Italian prime minister Giuseppe Conte is set to undergo a judicial inquiry over claims his government's response to the Covid-19 outbreak in early 2020 was too slow.

Former Italian PM faces investigation over Covid response

Prosecutors in Bergamo, the northern city that was one of the epicentres of the coronavirus outbreak in Europe, targeted Conte after wrapping up their three-year inquiry, according to media reports.

Conte, now president of the populist Five Star movement, was prime minister from 2018 to 2021 and oversaw the initial measures taken to halt the spread of what would become a global pandemic.

Investigating magistrates suspect that Conte and his government underestimated the contagiousness of Covid-19 even though available data showed that cases were spreading rapidly in Bergamo and the surrounding region.

They note that in early March 2020 the government did not create a “red zone” in two areas hit hardest by the outbreak, Nembro and Alzano Lombardo, even though security forces were ready to isolate the zone from the rest of the country.

READ ALSO: ‘Not offensive’: Italian minister defends Covid testing rule for China arrivals

Red zones had already been decreed in late February for around a dozen other nearby municipalities including Codogno, the town where the initial Covid case was reportedly found.

Conte’s health minister Roberto Speranza as well as the president of the Lombardy region, Attilio Fontana, are also under investigation, the reports said.

Bergamo prosecutors allege that according to scientific experts, earlier quarantines could have saved thousands of lives.

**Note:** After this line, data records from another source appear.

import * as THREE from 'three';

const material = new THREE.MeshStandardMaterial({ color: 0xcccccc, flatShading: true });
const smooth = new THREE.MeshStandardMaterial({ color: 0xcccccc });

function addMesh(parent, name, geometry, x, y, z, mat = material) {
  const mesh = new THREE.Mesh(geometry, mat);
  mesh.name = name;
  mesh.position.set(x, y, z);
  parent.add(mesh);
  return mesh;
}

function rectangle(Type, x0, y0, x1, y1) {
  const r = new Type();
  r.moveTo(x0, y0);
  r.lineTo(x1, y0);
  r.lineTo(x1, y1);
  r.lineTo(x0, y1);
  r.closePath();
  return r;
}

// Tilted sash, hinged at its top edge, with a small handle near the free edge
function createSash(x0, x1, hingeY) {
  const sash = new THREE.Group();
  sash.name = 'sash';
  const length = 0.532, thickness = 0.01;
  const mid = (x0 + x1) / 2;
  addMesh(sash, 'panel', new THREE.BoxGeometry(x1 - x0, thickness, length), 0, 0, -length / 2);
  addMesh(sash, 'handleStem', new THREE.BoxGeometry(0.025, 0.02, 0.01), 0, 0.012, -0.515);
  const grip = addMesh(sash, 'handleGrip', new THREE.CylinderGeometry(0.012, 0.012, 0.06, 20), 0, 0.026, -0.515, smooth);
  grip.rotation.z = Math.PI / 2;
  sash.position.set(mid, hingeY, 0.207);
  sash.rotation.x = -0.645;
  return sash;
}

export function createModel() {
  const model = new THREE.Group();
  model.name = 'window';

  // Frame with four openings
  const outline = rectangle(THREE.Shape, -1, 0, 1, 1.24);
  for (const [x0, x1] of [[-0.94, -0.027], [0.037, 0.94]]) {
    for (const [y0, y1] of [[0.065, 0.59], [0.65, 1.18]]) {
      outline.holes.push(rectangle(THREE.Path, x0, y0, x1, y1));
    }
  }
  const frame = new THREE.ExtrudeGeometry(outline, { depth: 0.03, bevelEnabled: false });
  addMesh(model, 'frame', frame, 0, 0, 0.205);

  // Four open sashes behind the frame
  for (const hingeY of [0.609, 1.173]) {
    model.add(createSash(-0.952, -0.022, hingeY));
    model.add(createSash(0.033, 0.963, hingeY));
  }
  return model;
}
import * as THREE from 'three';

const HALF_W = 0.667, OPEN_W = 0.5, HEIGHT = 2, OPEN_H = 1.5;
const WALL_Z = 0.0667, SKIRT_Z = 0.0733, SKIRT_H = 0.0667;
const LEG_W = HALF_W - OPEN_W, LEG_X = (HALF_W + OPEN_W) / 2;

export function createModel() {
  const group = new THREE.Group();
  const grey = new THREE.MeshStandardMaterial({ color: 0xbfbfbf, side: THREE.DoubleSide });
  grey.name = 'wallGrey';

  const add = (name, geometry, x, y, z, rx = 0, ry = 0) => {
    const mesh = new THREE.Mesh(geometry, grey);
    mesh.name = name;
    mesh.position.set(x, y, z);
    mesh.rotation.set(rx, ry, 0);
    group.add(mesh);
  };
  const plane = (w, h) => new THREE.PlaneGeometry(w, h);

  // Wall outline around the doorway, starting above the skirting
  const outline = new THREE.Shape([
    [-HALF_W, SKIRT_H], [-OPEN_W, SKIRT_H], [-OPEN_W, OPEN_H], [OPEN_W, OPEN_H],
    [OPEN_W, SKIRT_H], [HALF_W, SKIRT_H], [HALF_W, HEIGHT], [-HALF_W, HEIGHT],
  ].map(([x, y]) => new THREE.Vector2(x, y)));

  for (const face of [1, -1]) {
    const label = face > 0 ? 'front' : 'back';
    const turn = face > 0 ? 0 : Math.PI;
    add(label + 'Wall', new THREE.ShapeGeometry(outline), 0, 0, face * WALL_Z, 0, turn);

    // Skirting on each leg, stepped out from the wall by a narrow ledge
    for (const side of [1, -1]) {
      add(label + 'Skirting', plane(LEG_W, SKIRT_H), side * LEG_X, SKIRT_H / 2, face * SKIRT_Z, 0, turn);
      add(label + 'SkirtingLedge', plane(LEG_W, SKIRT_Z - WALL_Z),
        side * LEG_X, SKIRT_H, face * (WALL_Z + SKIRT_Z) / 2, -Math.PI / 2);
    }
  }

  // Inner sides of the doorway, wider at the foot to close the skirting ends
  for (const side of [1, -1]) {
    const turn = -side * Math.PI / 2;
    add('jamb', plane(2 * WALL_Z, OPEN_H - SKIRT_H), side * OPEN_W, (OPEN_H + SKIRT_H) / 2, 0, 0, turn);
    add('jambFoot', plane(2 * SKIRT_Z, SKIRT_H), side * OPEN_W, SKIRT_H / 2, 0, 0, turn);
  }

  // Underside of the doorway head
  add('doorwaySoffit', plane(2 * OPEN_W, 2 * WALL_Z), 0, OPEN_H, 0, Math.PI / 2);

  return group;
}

Conte, quoted by Il Corriere della Sera and other media outlets, said he was “unworried” by the inquiry, saying his government had acted “with the utmost commitment and responsibility during one of the most difficult moments of our republic.”

READ ALSO: Italy’s constitutional court upholds Covid vaccine mandate as fines kick in

Similar cases have been lodged against officials elsewhere, alleging that authorities failed to act quickly enough against a virus that has killed an estimated 6.8 million people worldwide since early 2020.

In January, France’s top court threw out a case against former health minister Agnes Buzyn, a trained doctor, over her allegedly “endangering the lives of others” by initially playing down the severity of Covid-19.